Under terms of the agreement , Sun will work with AMD to produce a range of Opteron systems, beginning with two- and four-way servers that will begin shipping next year.
The Sun endorsement is a major step for the 64-bit Opteron processor, said AMD chief executive officer Hector Ruiz.
Sun follows IBM as the second major server supplier to commit to selling Opteron systems, which AMD launched in April.
While Sun may be ahead of competitors such as Dell and Hewlett-Packard in embracing Opteron, McNealy admitted that Sun was late to the x86 (Intel instruction set) game.
"I wish a long time ago we'd done the strategy we did with Intel," he said, "That low-end x86 product line is now the fastest-growing part of our computer product line in the datacentre."
McNealy argued that Sun was making its commitment to the x86 architecture clear.
But the move to Opteron also raises questions about Sun's other x86 products, said Nathan Brookwood, principal analyst with Insight 64.
Sun's one-way and two-way Sun Fire V60x and V65x servers, which are based on Intel's Xeon processors, compete directly with the upcoming Opteron products.
McNealy also announced an agreement between Sun and the China Standard Software consotium to develop desktop computers based on Sun's Linux-based Java Desktop System which could, eventually, see the software installed on hundreds of millions of computers in the People's Republic of China.
"We're going to immediately roll out the Java Desktop System to between a half million and a million desktops in the coming year," said McNealy. "This, I believe, makes us instantaneously the number-one Linux desktop player in the planet."
The China Standard Software is a consortium of Chinese government-supported companies set up to bring a Linux-based desktop to 200 million Chinese computer users, a target mandated by the Chinese government.

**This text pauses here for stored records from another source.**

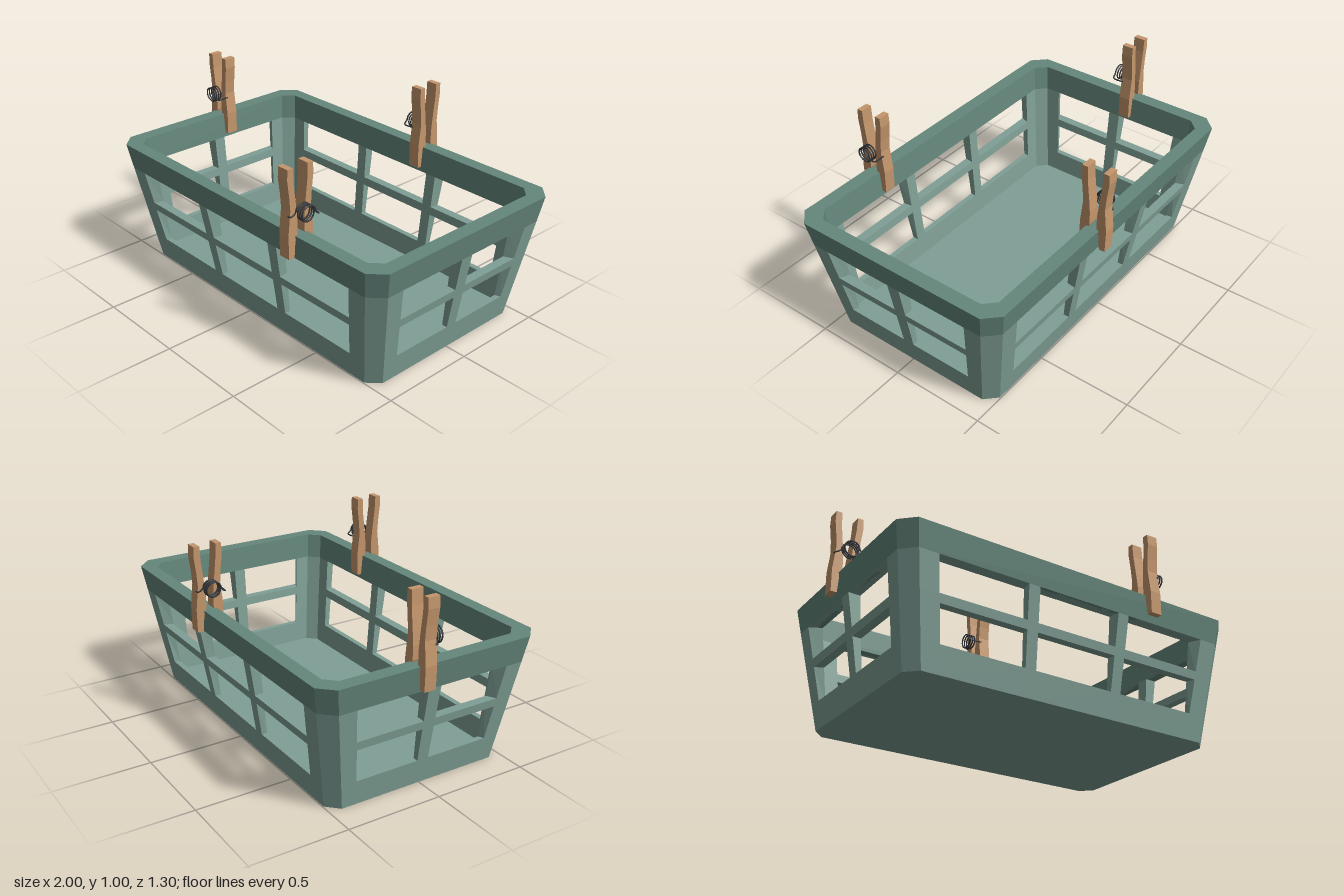
import * as THREE from 'three';

const HEIGHT = 0.67, RIM_Y = 0.535, CENTRE_X = 0.02;
const lerp = THREE.MathUtils.lerp;
const paint = (color) => new THREE.MeshStandardMaterial({ color, flatShading: true });

// Half width, half depth and corner cut of the tapered basket at height y
function section(y, inner) {
  const t = y / HEIGHT;
  return inner
    ? { hx: lerp(0.847, 0.905, t), hz: lerp(0.475, 0.535, t), cut: lerp(0.05, 0.055, t) }
    : { hx: lerp(0.865, 0.98, t), hz: lerp(0.495, 0.607, t), cut: lerp(0.06, 0.073, t) };
}

// Point on side k (0 front, 1 right, 2 back, 3 left); u = -1..1 along it, ±1 at the corner cut
function wallPoint(k, u, y, inner) {
  const { hx, hz, cut } = section(y, inner);
  const half = k % 2 ? hz : hx;
  const a = Math.abs(u) === 1 ? u * (half - cut) : u * half * (inner ? 1.03 : 1);
  const p = [[a, hz], [hx, -a], [-a, -hz], [-hx, a]][k];
  return [p[0] + CENTRE_X, y, p[1]];
}

function ring(y, inner) {
  const points = [];
  for (let k = 0; k < 4; k++) points.push(wallPoint(k, -1, y, inner), wallPoint(k, 1, y, inner));
  return points;
}

const quad = (out, a, b, c, d) => out.push(...a, ...b, ...c, ...a, ...c, ...d);

function meshFrom(name, positions, material) {
  const g = new THREE.BufferGeometry();
  g.setAttribute('position', new THREE.Float32BufferAttribute(positions, 3));
  g.computeVertexNormals();
  const mesh = new THREE.Mesh(g, material);
  mesh.name = name;
  return mesh;
}

// One side wall: every odd row and column is a window opening
function latticeWall(k) {
  const cols = k % 2
    ? [-1, -0.72, -0.06, 0.06, 0.72, 1]
    : [-1, -0.82, -0.313, -0.247, 0.247, 0.313, 0.82, 1];
  const rows = [0, 0.135, 0.315, 0.36, RIM_Y];
  const out = [];
  for (let j = 0; j < rows.length - 1; j++) {
    for (let i = 0; i < cols.length - 1; i++) {
      const corners = [[i, j], [i + 1, j], [i + 1, j + 1], [i, j + 1]];
      const [o, n] = [false, true].map((inner) =>
        corners.map(([c, r]) => wallPoint(k, cols[c], rows[r], inner)));
      if (i % 2 && j % 2) {
        for (let e = 0; e < 4; e++) {
          const f = (e + 1) % 4;
          quad(out, o[e], o[f], n[f], n[e]);
        }
      } else {
        quad(out, ...o);
        quad(out, n[3], n[2], n[1], n[0]);
      }
    }
  }
  return out;
}

// Inner and outer face of a band between two heights, at ring edge i
function bandFaces(out, i, y0, y1) {
  const j = (i + 1) % 8;
  const [o0, o1, n0, n1] = [ring(y0), ring(y1), ring(y0, true), ring(y1, true)];
  quad(out, o0[i], o0[j], o1[j], o1[i]);
  quad(out, n1[i], n1[j], n0[j], n0[i]);
}

function buildBasket() {
  const basket = new THREE.Group();
  basket.name = 'basket';
  const wallPaint = paint(0x7f9f95), rimPaint = paint(0x65877c);

  ['frontWall', 'rightEndWall', 'backWall', 'leftEndWall'].forEach((name, k) =>
    basket.add(meshFrom(name, latticeWall(k), wallPaint)));

  // Cut corner posts
  const posts = [];
  for (let i = 1; i < 8; i += 2) bandFaces(posts, i, 0, RIM_Y);
  basket.add(meshFrom('cornerPosts', posts, wallPaint));

  // Rim band with its top and underside
  const rim = [];
  const [to, tn, bo, bn] = [ring(HEIGHT), ring(HEIGHT, true), ring(RIM_Y), ring(RIM_Y, true)];
  for (let i = 0; i < 8; i++) {
    const j = (i + 1) % 8;
    bandFaces(rim, i, RIM_Y, HEIGHT);
    quad(rim, to[i], to[j], tn[j], tn[i]);
    quad(rim, bn[i], bn[j], bo[j], bo[i]);
  }
  basket.add(meshFrom('rim', rim, rimPaint));

  // Floor, inside and underside
  const floor = [], top = ring(0.02, true), base = ring(0);
  for (let i = 1; i < 7; i++) {
    floor.push(...top[0], ...top[i], ...top[i + 1]);
    floor.push(...base[0], ...base[i + 1], ...base[i]);
  }
  basket.add(meshFrom('floor', floor, wallPaint));
  return basket;
}

// Clothes peg gripping the rim; local +z points out of the basket
function buildPeg(name, x, z, turn) {
  const peg = new THREE.Group();
  peg.name = name;
  const wood = paint(0xc4966c), width = 0.063;
  const profile = [
    [0.04, 0.56], [0.072, 0.56], [0.074, 0.68], [0.061, 0.8], [0.066, 0.87], [0.076, 0.95],
    [0.074, 1.005], [0.043, 1.005], [0.04, 0.93], [0.027, 0.82], [0.02, 0.75], [0.02, 0.68], [0.034, 0.64],
  ];
  for (const side of [1, -1]) {
    const shape = new THREE.Shape(profile.map(([d, y]) => new THREE.Vector2(side * d, y)));
    const g = new THREE.ExtrudeGeometry(shape, { depth: width, bevelEnabled: false });
    g.translate(0, 0, -width / 2).rotateY(-Math.PI / 2);
    const leg = new THREE.Mesh(g, wood);
    leg.name = side > 0 ? 'outerLeg' : 'innerLeg';
    peg.add(leg);
  }

  // Coil spring beside the legs with an arm to each
  const path = [new THREE.Vector3(0.02, 0.775, 0.066), new THREE.Vector3(0.036, 0.775, 0.062)];
  const turns = 3, steps = 36;
  for (let i = 0; i <= steps; i++) {
    const a = (i / steps) * (turns + 0.5) * Math.PI * 2;
    path.push(new THREE.Vector3(0.04 + 0.05 * i / steps, 0.79 + 0.039 * Math.sin(a), 0.039 * Math.cos(a)));
  }
  path.push(new THREE.Vector3(0.085, 0.775, -0.06), new THREE.Vector3(0.02, 0.775, -0.066));
  const wire = new THREE.TubeGeometry(new THREE.CatmullRomCurve3(path), 140, 0.004, 6);
  const spring = new THREE.Mesh(wire, new THREE.MeshStandardMaterial({ color: 0x33363a }));
  spring.name = 'spring';
  peg.add(spring);

  peg.position.set(x, 0, z);
  peg.rotation.y = turn;
  return peg;
}

export function createModel() {
  const model = new THREE.Group();
  model.name = 'basketWithPegs';
  model.add(
    buildBasket(),
    buildPeg('frontPeg', 0.452, 0.572, 0),
    buildPeg('backPeg', 0.173, -0.573, Math.PI),
    buildPeg('endPeg', -0.922, -0.075, -Math.PI / 2),
  );
  return model;
}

Sun hopes that the deal will be the first of a number of deals aimed at bringing the Java Desktop System to government agencies worldwide.
Robert McMillan writes for IDG News Service